Antibiotic resistance is currently a major threat worldwide, rising to dangerous levels in which first-line antibiotics will no longer be effective. In this study researchers at Freie Universität Berlin, Germany described the use of antimicrobial peptides (AMPs) as an alternative approach against bacterial resistance. Using sub-lethal doses of AMPs, they demonstrated that bacteria develop both tolerance and persistence to the treatment by increasing the production of curli and colonic acid, which are extracellular matrix (ECM) components important for biofilm formation.
The authors studied the emergence of priming and resistance to AMPs by priming Escherichia coli with sub-lethal doses of mellitin and pexiganan. They used EbbaBiolight 680 to label the extracellular matrix component curli and found increased curli production in bacteria primed with mellitin. Together with findings from transcriptomics and killing assays, the authors were able to conclude that priming with sublethal doses of AMPs, leads to an increase in tolerance and persistence, promoting bacteria survival compared to their native counterparts.
Altogether, the study shows that exposure to sub-lethal doses of AMPs correlates with an increase in tolerance and persistence by promoting biofilm formation, and hence, bacterial survival and colonisation. The results suggest that for a correct use of AMPs, a fast increase in their concentration should be provided to avoid bacterial priming, which will translate into resistance evolution. The findings shed light on how non-inherited resistance is acquired and open new paths to investigate measures to combat bacterial resistance.
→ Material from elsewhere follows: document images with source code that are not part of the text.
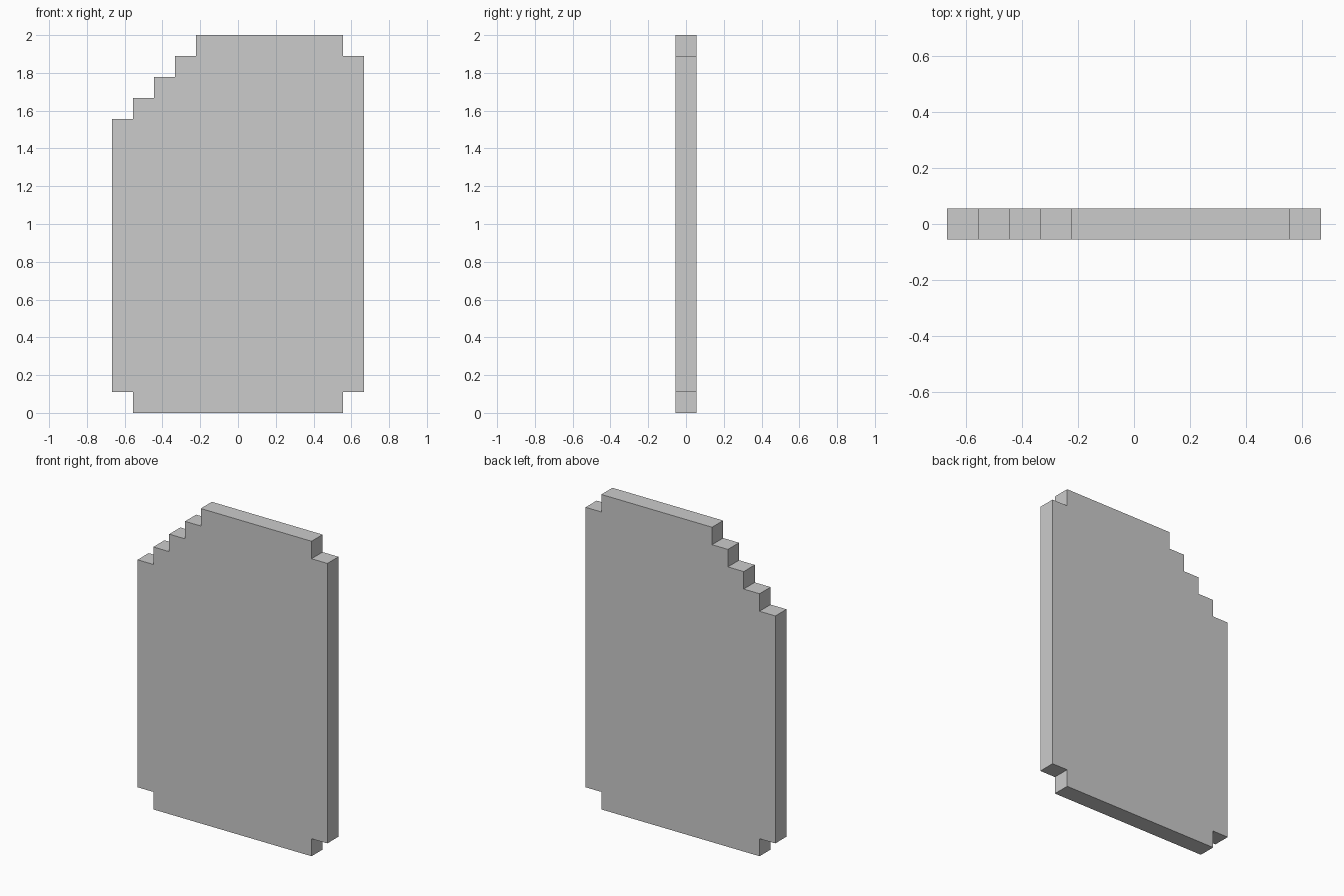
import bpy, bmesh

if "Cube" in bpy.data.objects:
    bpy.data.objects.remove(bpy.data.objects["Cube"])

U = 2 / 18  # one pixel step of the outline

# Stepped outline in pixel units (x, z), counter-clockwise seen from the front
outline = [(-5, 0), (5, 0), (5, 1), (6, 1), (6, 17), (5, 17), (5, 18)]
# Staircase cut on the upper left corner
for i in range(4):
    outline += [(-2 - i, 18 - i), (-2 - i, 17 - i)]
outline += [(-6, 14), (-6, 1), (-5, 1)]

# Card slab: front face extruded one pixel deep
bm = bmesh.new()
front = bm.faces.new([bm.verts.new((x * U, -U / 2, z * U)) for x, z in outline])
ext = bmesh.ops.extrude_face_region(bm, geom=[front], use_keep_orig=True)
back_verts = [g for g in ext["geom"] if isinstance(g, bmesh.types.BMVert)]
bmesh.ops.translate(bm, verts=back_verts, vec=(0, U, 0))
bmesh.ops.recalc_face_normals(bm, faces=bm.faces)

mesh = bpy.data.meshes.new("card_slab")
bm.to_mesh(mesh)
bm.free()
bpy.context.collection.objects.link(bpy.data.objects.new("card_slab", mesh))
Note: In the publication by Rodriguex-Rojas et al., the previous commercial name for EbbaBiolight is used. All claims made for ECtracer 680 in this publication can be applied to EbbaBiolight 680.